If you look at what Faulk did best in terms of goal scoring, it would not have been unreasonable to project something like 16-18 power play goals in 2017-18.
Fast forward to the 2016 season. Faulk’s goal total (thus far) is identical. Based on that, one might assume that the goal-scoring formula was pretty simple. That is actually not the case. Of his 16 tallies, only 3 have come on the power play. This season, the majority of Faulk’s goal scoring is coming at even strength and much more so from crafty wrist shots either receiving and firing quickly in the offensive zone or quite often stepping into holes and finishing by joining the rush. The booming slap shot that drove Faulk’s 2015-16 scoring is actually a bit lost. He has had trouble hitting the net of late, quite often firing wildly off the end boards. Right now, Faulk has 13 even strength goals and could easily add another 1-2 to reach 14-15 on the season in 74 games if he plays in the rest of the games.
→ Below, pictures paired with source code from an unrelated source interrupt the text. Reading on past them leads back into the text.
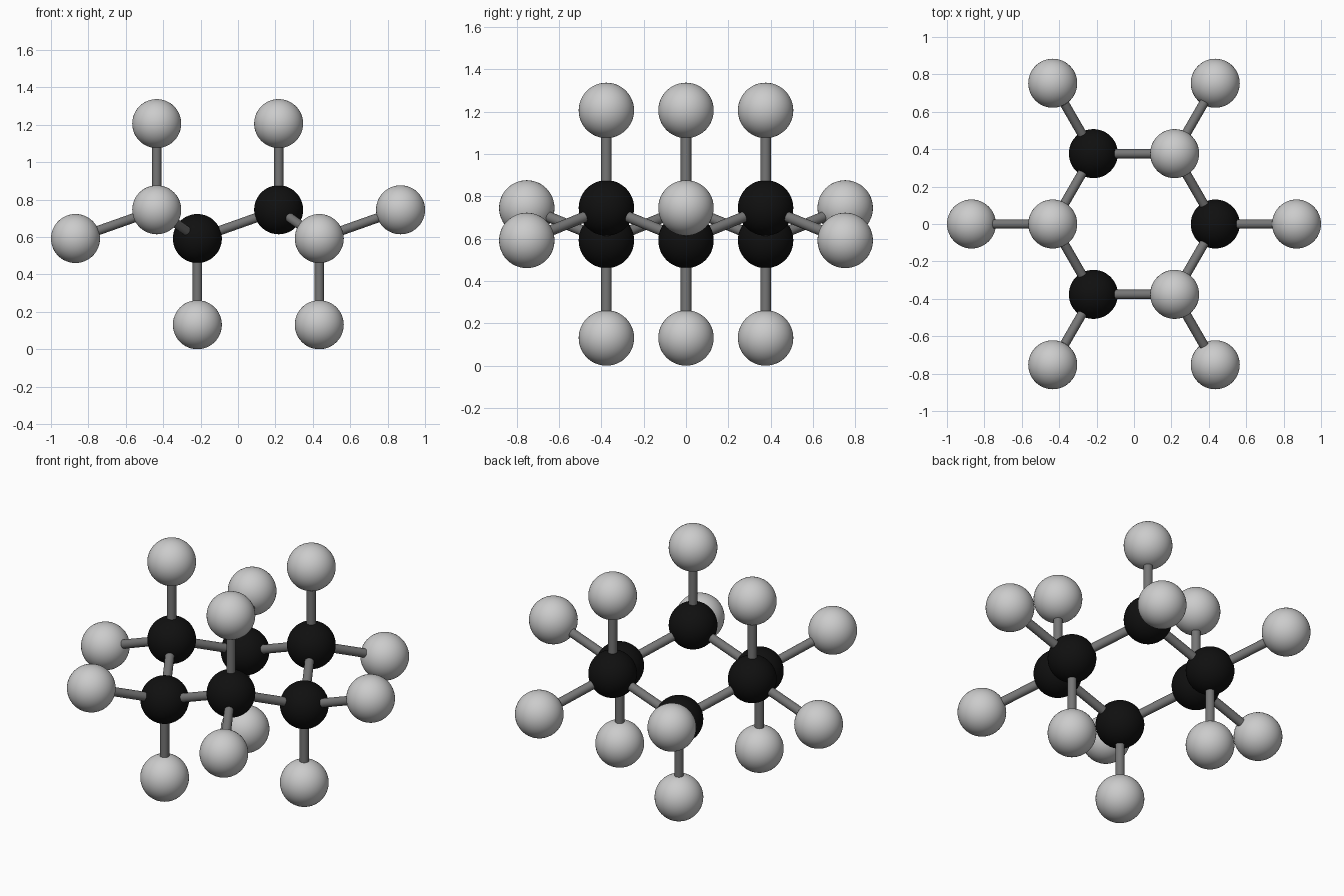
import bpy
from math import sin, cos, radians, sqrt
from mathutils import Vector

if "Cube" in bpy.data.objects:
    bpy.data.objects.remove(bpy.data.objects["Cube"])

BALL = 0.131                      # atom radius
ROD = 0.025                       # bond radius
REACH = (1 - BALL) / 2            # horizontal run of a tilted bond
BOND = REACH * 3 / sqrt(8)        # tetrahedral bond length
LOW = BALL + BOND                 # height of the lower ring atoms
HIGH = LOW + BOND / 3             # height of the upper ring atoms


def material(name, v):
    m = bpy.data.materials.new(name)
    m.diffuse_color = (v, v, v, 1)
    m.use_nodes = True
    m.node_tree.nodes["Principled BSDF"].inputs["Base Color"].default_value = m.diffuse_color
    return m


black = material("black", 0.005)
dark_grey = material("dark_grey", 0.18)


def ball(name, pos, mat=None):
    bpy.ops.mesh.primitive_uv_sphere_add(segments=48, ring_count=24, radius=BALL, location=pos)
    ob = bpy.context.object
    ob.name = name
    bpy.ops.object.shade_smooth()
    if mat:
        ob.data.materials.append(mat)


def rod(name, a, b):
    d = b - a
    bpy.ops.mesh.primitive_cylinder_add(vertices=32, radius=ROD, depth=d.length, location=(a + b) / 2)
    ob = bpy.context.object
    ob.name = name
    ob.rotation_euler = d.to_track_quat('Z', 'Y').to_euler()
    bpy.ops.object.shade_smooth_by_angle()
    ob.data.materials.append(dark_grey)


def ring_point(i, radius, high):
    a = radians(60 * i)
    return Vector((radius * cos(a), radius * sin(a), HIGH if high else LOW))


# Puckered six-atom ring; each ring atom carries one outward and one vertical atom
for i in range(6):
    up = i % 2 == 1
    c = ring_point(i, REACH, up)
    outer = ring_point(i, 2 * REACH, not up)
    vertical = c + Vector((0, 0, BOND if up else -BOND))
    ball(f"carbon_atom_{i}", c, black)
    ball(f"outer_hydrogen_{i}", outer)
    ball(f"vertical_hydrogen_{i}", vertical)
    rod(f"ring_bond_{i}", c, ring_point(i + 1, REACH, not up))
    rod(f"outer_bond_{i}", c, outer)
    rod(f"vertical_bond_{i}", c, vertical)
Adding it up
It would take a healthy season and putting together the strengths of the 2015-16 and 2016-17 seasons scoring-wise at the same time, but Justin Faulk did that, it does not seem quite as crazy as 1 might think to project 30 goals. The math is just a matter of playing at his 2015-16 pace on the power play and putting up 16-18 goals, playing at his 2016-17 pace at even strength for another 12-15 goals. That yields a very Brent Burns-ish total of 28-33 goals which does not even account for any kind of modest boost as the Hurricanes’ offense improves.
What say you Canes fans?